“The reason so much gifting takes place around the holidays is because around this time people feel philanthropic,” says Thomas J. Archer, founder of The Archer Financial Group, a boutique life insurance advisory firm in Manhattan. However, it is important to consider your charitable goals for the long term, too, he says.
Many high-net worth individuals use a charitable remainder trust to benefit a charity when they pass away. Once you set up a charitable remainder trust with an attorney, you can transfer a highly appreciated asset to it. That may enable you to receive a charitable income tax deduction, based on the value of the gift to a charity or several charities.
“The trustee can then sell the stock or other asset and reinvest the proceeds in an income producing asset like real estate,” Mr. Archer explains. Donors may be able to receive taxable income for a set period of time, but no longer than 20 years. After that period, the remainder of the assets in the trust is donated to charity.

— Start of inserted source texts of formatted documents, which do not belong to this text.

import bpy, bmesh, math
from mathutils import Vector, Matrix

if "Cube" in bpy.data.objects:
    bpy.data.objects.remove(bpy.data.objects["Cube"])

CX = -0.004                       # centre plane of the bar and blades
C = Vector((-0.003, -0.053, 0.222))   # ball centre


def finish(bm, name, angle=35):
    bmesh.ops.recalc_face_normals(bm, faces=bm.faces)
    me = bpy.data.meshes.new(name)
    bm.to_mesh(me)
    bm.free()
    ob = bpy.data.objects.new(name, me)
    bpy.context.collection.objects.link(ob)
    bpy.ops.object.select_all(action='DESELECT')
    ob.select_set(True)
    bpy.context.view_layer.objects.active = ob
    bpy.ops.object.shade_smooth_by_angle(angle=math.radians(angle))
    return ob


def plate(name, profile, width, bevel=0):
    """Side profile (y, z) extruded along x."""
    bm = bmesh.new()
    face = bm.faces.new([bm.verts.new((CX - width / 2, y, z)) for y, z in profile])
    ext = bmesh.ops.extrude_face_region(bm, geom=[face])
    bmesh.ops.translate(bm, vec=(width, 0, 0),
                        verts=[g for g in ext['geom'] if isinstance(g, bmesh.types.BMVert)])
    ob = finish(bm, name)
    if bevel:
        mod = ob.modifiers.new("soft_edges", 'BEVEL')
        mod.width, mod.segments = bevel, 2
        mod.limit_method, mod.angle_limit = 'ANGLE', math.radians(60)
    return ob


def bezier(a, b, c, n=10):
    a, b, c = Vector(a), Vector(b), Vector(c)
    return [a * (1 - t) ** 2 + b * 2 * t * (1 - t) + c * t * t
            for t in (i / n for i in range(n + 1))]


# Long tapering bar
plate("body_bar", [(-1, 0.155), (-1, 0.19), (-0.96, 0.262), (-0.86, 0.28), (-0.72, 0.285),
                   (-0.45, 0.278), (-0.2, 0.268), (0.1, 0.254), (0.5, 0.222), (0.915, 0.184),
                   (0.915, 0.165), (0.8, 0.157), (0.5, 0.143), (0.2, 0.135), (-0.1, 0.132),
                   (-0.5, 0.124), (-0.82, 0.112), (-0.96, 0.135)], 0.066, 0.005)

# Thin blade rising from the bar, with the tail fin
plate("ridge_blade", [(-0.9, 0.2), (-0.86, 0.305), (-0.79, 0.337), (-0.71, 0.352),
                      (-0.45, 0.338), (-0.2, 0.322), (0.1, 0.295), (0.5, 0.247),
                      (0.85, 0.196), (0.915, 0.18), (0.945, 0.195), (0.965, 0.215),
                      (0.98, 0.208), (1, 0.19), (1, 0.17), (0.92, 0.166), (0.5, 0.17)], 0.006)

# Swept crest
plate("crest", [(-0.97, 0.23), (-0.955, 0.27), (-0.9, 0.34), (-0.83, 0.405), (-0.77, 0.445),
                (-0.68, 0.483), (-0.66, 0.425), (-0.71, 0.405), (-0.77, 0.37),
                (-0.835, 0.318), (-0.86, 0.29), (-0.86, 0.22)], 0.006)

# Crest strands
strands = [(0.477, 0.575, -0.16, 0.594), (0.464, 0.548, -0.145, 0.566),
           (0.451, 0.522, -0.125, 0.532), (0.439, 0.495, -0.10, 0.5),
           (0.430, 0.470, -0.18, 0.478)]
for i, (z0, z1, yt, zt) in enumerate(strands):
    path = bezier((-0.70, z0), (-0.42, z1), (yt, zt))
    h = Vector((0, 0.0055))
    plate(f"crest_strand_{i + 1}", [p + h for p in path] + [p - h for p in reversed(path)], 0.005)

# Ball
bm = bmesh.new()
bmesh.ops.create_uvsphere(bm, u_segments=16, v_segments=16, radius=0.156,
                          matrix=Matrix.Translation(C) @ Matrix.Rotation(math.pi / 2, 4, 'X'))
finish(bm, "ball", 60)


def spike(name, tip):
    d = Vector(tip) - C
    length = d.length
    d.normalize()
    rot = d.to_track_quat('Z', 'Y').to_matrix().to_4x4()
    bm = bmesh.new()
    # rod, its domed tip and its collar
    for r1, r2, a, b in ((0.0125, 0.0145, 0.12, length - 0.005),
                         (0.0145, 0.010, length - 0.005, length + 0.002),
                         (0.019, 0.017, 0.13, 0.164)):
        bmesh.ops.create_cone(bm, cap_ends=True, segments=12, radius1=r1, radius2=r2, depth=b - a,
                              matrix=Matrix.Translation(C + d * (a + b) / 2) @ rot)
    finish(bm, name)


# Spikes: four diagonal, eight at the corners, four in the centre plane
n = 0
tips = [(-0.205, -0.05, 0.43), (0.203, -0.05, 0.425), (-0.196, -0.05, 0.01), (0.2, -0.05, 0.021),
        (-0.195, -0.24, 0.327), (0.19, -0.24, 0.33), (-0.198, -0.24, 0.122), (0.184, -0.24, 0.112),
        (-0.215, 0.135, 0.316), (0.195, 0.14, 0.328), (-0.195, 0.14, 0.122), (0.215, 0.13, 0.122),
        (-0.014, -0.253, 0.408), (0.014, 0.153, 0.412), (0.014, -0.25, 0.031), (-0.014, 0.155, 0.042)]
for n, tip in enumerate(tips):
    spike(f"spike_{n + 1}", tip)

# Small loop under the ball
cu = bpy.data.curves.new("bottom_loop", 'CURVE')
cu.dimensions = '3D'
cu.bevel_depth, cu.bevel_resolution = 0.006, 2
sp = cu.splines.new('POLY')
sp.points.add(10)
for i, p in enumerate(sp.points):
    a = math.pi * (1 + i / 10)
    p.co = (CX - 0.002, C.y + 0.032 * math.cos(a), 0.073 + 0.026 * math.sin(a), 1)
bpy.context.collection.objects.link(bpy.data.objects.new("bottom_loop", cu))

To make sure they can give generously to their heirs, too, some donors will use the income they earn through the trust to buy a life insurance policy that will be held in a different type of trust.
Of course, if you do elaborate planning like this, it is very important to do your homework on any cause that benefits from it. “You want to make sure the charity is bona fide and what you believe in,” Mr. Archer said.
December 7, 2014